What to produce:
Keep only those lines of the records that include the string "faces".

Material for the task:
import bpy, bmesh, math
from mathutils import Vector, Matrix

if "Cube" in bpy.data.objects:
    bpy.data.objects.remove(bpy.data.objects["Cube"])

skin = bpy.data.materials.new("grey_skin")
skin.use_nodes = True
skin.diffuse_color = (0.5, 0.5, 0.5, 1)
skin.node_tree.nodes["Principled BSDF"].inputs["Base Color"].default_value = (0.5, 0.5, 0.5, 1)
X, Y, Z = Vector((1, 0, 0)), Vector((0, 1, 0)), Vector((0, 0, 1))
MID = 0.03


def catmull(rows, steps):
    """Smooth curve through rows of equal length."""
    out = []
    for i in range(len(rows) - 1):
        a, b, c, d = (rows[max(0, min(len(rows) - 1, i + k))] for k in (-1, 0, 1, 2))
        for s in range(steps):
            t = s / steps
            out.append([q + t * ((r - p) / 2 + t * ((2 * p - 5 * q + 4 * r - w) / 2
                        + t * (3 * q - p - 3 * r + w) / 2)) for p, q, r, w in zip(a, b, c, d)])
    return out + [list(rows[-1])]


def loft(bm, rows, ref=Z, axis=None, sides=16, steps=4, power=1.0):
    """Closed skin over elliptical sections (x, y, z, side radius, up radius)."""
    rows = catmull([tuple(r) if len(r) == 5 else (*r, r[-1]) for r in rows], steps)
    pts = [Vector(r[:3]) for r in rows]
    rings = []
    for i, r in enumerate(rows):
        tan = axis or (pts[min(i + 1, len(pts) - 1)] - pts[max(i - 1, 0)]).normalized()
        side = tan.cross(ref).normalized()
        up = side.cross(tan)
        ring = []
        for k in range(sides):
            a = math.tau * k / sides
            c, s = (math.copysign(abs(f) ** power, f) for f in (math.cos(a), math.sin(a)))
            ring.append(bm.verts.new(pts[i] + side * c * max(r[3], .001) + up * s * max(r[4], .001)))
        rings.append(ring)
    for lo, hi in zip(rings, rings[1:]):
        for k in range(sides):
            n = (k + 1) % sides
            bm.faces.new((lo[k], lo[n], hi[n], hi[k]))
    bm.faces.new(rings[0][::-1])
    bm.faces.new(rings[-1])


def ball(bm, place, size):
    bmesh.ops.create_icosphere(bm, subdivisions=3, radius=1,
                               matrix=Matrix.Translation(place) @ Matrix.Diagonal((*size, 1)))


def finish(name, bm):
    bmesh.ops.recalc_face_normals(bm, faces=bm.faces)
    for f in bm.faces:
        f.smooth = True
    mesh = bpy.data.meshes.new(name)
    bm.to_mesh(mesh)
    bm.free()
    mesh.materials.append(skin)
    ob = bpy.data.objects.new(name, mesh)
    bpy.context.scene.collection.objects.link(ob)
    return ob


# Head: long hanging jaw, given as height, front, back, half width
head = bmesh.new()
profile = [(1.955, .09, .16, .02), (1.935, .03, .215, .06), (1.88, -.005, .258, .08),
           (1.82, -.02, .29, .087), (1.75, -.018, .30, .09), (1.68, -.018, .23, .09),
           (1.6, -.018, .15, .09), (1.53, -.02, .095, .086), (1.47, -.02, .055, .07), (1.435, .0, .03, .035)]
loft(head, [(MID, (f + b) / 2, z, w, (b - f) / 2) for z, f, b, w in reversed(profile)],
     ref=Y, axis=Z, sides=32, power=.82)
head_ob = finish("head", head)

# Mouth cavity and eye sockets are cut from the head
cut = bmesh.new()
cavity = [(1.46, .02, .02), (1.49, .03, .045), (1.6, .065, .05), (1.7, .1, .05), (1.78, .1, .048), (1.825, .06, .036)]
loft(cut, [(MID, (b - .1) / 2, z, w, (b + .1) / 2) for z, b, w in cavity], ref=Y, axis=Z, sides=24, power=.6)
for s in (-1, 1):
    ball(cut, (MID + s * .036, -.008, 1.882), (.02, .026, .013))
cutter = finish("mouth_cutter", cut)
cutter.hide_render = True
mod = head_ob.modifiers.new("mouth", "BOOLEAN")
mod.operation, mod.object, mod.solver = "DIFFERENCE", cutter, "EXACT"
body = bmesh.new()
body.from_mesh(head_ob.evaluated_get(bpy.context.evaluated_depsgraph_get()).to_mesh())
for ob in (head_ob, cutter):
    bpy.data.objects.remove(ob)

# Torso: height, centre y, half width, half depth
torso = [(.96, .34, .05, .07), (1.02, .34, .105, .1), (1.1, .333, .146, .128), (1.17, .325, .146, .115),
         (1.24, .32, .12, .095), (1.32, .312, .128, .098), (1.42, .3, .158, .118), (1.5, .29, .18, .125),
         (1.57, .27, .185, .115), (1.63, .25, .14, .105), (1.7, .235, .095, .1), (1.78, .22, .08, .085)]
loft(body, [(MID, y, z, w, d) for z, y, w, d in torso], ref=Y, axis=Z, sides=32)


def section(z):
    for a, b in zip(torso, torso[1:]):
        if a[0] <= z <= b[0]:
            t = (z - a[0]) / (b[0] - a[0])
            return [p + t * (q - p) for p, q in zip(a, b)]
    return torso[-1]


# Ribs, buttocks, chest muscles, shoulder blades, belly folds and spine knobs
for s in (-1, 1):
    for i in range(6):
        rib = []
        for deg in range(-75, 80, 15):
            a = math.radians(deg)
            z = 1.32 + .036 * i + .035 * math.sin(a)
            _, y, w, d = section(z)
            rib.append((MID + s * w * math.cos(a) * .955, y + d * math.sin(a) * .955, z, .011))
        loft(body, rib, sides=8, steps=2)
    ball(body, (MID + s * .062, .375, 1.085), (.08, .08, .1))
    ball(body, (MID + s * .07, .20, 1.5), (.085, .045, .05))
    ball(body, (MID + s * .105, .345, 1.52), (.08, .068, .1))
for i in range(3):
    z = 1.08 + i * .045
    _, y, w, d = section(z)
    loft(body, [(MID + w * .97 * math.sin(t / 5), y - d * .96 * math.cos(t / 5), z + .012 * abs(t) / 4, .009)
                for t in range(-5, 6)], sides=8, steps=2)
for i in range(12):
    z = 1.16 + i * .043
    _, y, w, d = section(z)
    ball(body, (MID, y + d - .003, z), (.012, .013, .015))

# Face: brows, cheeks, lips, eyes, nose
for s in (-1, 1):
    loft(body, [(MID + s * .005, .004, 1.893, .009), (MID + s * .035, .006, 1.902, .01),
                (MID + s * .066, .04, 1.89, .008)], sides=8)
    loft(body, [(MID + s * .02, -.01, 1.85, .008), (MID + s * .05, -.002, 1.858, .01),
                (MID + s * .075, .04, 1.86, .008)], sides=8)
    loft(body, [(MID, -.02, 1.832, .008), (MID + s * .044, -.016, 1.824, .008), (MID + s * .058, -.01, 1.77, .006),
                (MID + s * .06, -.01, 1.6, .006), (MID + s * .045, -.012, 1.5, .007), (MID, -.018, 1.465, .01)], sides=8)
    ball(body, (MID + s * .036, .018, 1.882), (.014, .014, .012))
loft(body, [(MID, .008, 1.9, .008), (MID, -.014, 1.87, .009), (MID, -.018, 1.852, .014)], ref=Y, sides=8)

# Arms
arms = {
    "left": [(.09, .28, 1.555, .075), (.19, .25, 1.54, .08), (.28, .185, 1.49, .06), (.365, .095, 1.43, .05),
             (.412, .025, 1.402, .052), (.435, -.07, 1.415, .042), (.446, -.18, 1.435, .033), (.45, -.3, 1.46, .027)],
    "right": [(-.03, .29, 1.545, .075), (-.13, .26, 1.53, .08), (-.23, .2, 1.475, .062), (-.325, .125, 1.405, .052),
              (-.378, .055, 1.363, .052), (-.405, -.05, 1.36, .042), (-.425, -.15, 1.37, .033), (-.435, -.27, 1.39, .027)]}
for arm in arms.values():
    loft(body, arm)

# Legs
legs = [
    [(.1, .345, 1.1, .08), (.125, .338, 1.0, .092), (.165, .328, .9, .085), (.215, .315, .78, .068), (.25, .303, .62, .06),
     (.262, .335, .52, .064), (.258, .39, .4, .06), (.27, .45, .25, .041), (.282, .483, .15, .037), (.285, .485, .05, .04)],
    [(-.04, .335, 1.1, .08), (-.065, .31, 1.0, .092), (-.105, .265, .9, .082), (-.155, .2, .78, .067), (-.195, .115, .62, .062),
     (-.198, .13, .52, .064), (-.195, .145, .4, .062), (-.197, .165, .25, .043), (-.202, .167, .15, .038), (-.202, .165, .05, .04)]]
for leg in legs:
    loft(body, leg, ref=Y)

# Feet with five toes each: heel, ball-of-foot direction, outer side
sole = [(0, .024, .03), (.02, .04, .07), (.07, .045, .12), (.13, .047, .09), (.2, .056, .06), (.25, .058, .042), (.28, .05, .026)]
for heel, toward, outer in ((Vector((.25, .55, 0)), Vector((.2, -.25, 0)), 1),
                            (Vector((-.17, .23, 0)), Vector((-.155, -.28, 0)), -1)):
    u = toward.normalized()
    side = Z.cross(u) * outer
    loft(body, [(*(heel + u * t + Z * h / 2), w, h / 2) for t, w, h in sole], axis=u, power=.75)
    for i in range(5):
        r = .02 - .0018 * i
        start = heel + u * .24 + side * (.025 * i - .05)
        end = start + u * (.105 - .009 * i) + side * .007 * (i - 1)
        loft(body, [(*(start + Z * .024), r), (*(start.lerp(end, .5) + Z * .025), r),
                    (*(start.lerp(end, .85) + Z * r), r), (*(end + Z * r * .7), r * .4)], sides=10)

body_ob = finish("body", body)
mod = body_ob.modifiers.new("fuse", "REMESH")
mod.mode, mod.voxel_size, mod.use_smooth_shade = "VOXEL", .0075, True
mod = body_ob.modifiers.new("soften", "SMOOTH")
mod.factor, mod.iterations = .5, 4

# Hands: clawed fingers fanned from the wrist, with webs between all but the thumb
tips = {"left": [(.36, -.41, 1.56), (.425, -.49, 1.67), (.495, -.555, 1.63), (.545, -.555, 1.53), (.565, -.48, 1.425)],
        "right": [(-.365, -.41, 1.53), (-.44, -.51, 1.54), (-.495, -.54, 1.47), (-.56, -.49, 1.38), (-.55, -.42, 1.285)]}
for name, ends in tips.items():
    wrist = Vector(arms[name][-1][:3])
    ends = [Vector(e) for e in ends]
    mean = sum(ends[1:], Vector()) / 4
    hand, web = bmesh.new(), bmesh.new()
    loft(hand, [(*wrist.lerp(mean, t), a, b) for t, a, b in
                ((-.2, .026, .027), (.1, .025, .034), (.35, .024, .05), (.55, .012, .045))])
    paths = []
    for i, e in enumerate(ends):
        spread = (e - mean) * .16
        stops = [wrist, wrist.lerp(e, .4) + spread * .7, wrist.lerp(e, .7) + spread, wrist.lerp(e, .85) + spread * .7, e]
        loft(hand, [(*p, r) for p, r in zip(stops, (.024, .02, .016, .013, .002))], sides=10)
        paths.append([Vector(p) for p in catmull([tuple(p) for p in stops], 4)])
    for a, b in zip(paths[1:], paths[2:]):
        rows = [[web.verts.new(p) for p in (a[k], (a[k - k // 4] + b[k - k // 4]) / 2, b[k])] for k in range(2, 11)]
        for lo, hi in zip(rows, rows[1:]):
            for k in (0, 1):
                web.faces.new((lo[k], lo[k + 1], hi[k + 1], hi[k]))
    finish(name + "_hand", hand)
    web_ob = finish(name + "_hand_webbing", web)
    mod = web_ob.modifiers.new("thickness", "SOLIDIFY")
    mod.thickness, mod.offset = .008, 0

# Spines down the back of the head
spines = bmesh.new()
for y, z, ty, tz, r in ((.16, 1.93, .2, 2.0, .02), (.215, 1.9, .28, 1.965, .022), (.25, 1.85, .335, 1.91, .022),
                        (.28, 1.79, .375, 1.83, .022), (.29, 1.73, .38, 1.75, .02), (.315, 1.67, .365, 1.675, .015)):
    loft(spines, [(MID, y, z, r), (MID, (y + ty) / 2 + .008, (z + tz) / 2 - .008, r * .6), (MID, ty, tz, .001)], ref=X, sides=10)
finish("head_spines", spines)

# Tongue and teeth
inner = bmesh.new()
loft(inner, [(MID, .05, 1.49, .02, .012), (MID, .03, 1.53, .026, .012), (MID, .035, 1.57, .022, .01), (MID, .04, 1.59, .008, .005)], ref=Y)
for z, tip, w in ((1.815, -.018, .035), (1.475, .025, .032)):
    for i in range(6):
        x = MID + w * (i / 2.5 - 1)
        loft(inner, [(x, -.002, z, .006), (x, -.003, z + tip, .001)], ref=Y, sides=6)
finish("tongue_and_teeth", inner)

Result of this exercise:
            bm.faces.new((lo[k], lo[n], hi[n], hi[k]))
    bm.faces.new(rings[0][::-1])
    bm.faces.new(rings[-1])
    bmesh.ops.recalc_face_normals(bm, faces=bm.faces)
    for f in bm.faces:
                web.faces.new((lo[k], lo[k + 1], hi[k + 1], hi[k]))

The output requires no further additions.